P>I've been aware of the intersection between alternative culture and bicycles since 1996, when I saw my first tall bike at Reed College in Portland, Ore. Since then, I've seen bikes at Burning Man tricked out with paint, fun fur, and EL wire. Bikes at Critical Mass made to look like animals or disco balls. Bike-powered carnival rides at Coachella. And punk girls, dressed in pink, dancing on minibikes at Tour de Fat.
But it wasn't until "The Art of the Bicycle," an underground multimedia art show and party held in a warehouse in the Mission District last May, that I came to understand how these were each parts of a greater whole spokes in the wheel of a bicycle culture that centers around creativity, empowerment, and, above all, fun. It also became clear, as I sipped cheap beer and listened to live punk rock in an unpermitted space, that this culture was very different from the road bike culture my dad (and his Spandex shorts) was a part of in the 1980s or even the activist culture my friends in the San Francisco Bicycle Coalition are in now.
No, this bike culture is something else. Rooted in DIY principles, punk and anarchist values, a good dose of geekiness, and rejection of the mainstream, the alternative bike culture that exists in San Francisco and beyond is an entirely different animal and it's growing up fast.
In the Bay Area alone, there's Cyclecide, a bicycle club known for mutating found and rejected bikes into new forms and pedal-powered rides, as well as for their carnie aesthetic and rodeo-inspired antics; the Derailleurs, a group of women who dance on, with, and about bicycles; and the Trunk Boiz, an Oakland-based community of kids who pimp out their bicycles the way their older brothers might've pimped out their low-riders; and many others all of whom operate outside the realm of traditional bike culture or politics.
And each of these are connected to a greater network of bicycle artists across the country and the world. The past decade has seen the birth of the Portland-based Bicycle Porn festival, which screened films showing the sexiness of (or near) bikes at Victoria Theater last November; as well as the New York City-based Bicycle Film Festival, which had its first West Coast showing in San Francisco several years ago and now visits 39 cities per year. There are now more than 120 bicycle clubs all over the world, with originals like Black Label growing so big it has 40 chapters of its own. And only five years after the first bicycle dance troupe, the Sprockettes, was formed in Portland, there are 11 bicycle dance troupes worldwide.

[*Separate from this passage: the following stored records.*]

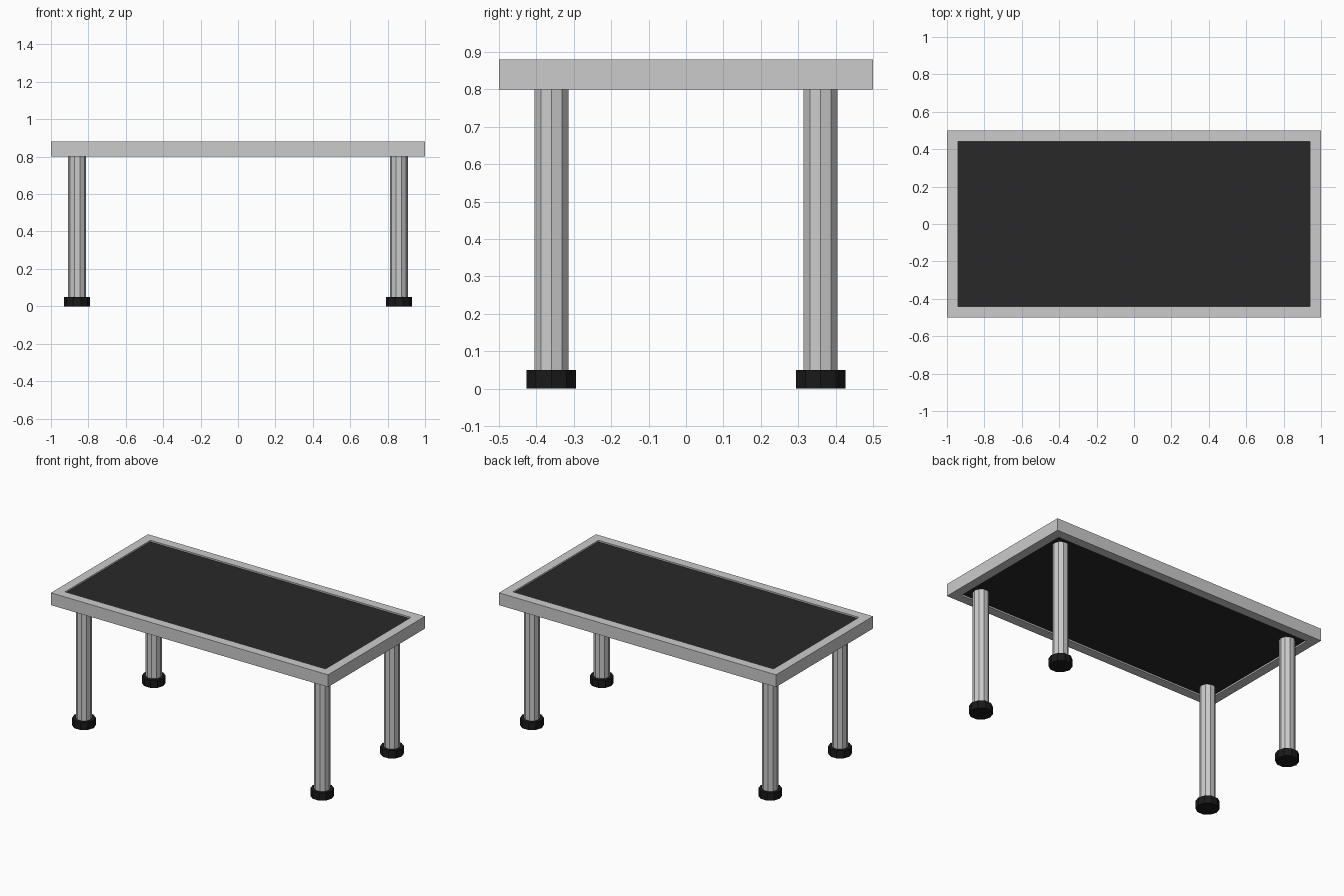
import bpy, bmesh
from math import radians
from mathutils import Matrix

if "Cube" in bpy.data.objects:
    bpy.data.objects.remove(bpy.data.objects["Cube"])


def material(name, v):
    m = bpy.data.materials.new(name)
    m.diffuse_color = (v, v, v, 1)
    m.use_nodes = True
    m.node_tree.nodes["Principled BSDF"].inputs["Base Color"].default_value = m.diffuse_color
    return m


def finish(name, bm, mat=None):
    mesh = bpy.data.meshes.new(name)
    bmesh.ops.recalc_face_normals(bm, faces=bm.faces)
    bm.to_mesh(mesh)
    bm.free()
    ob = bpy.data.objects.new(name, mesh)
    bpy.context.collection.objects.link(ob)
    if mat:
        mesh.materials.append(mat)
    return ob


def post(name, x, y, radius, z0, z1, mat=None):
    # ten-sided upright with a corner pointing along x
    bm = bmesh.new()
    bmesh.ops.create_cone(
        bm, cap_ends=True, segments=10, radius1=radius, radius2=radius, depth=z1 - z0,
        matrix=Matrix.Translation((x, y, (z0 + z1) / 2)) @ Matrix.Rotation(radians(90), 4, 'Z'))
    return finish(name, bm, mat)


panel_black = material("panel_black", 0.022)
rubber = material("rubber", 0.01)

# Mitred rectangular frame around the top
bm = bmesh.new()
rings = []
for hx, hy, z in ((1, 0.5, 0.80), (1, 0.5, 0.88), (0.94, 0.44, 0.88), (0.94, 0.44, 0.80)):
    rings.append([bm.verts.new((sx * hx, sy * hy, z))
                  for sx, sy in ((-1, -1), (1, -1), (1, 1), (-1, 1))])
for i in range(4):
    a, b = rings[i], rings[(i + 1) % 4]
    for k in range(4):
        n = (k + 1) % 4
        bm.faces.new((a[k], a[n], b[n], b[k]))
finish("top_frame", bm)

# Dark panel set slightly inside the frame
bm = bmesh.new()
bmesh.ops.create_cube(bm, size=1, matrix=Matrix.Translation((0, 0, 0.84))
                      @ Matrix.Diagonal((1.88, 0.88, 0.06, 1)))
finish("top_panel", bm, panel_black)

# Four legs with rubber feet
for sx, side in ((-1, "left"), (1, "right")):
    for sy, end in ((-1, "front"), (1, "back")):
        x, y = sx * 0.86, sy * 0.36
        post(f"{end}_{side}_leg", x, y, 0.048, 0.05, 0.81)
        post(f"{end}_{side}_foot", x, y, 0.07, 0, 0.05, rubber)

But who are these people? Why are they so inspired by bikes? And why make art with or about them, rather than just ride them? The answer is complex. For some, the bike is simply a beautiful machine, an engineering problem whose solution hasn't changed much since the 1600s but whose application is infinite. For others, it's the bike's democracy that's so appealing: cheap, accessible, and available to all kinds of riders. Some see the bike as a vehicle for change, undermining car culture and the politics involved in non-people-powered transportation.
But what seems to tie all these people together is a counterculture instinct. These are artists, musicians, and math geeks. They're the same people who may have been drawn to skateboarding or surfing (before both became commercial and mainstream), punk shows, Dumpster diving, or even Stitch 'n' Bitch parties. It's a community of people dissatisfied with the status quo and filled with the imagination and ambition to work outside it if not against it.
"We wanted to have fun," said Jarico Reesce, about founding Cyclecide in 1997. "And we wanted to break every rule we could." (Molly Freedenberg)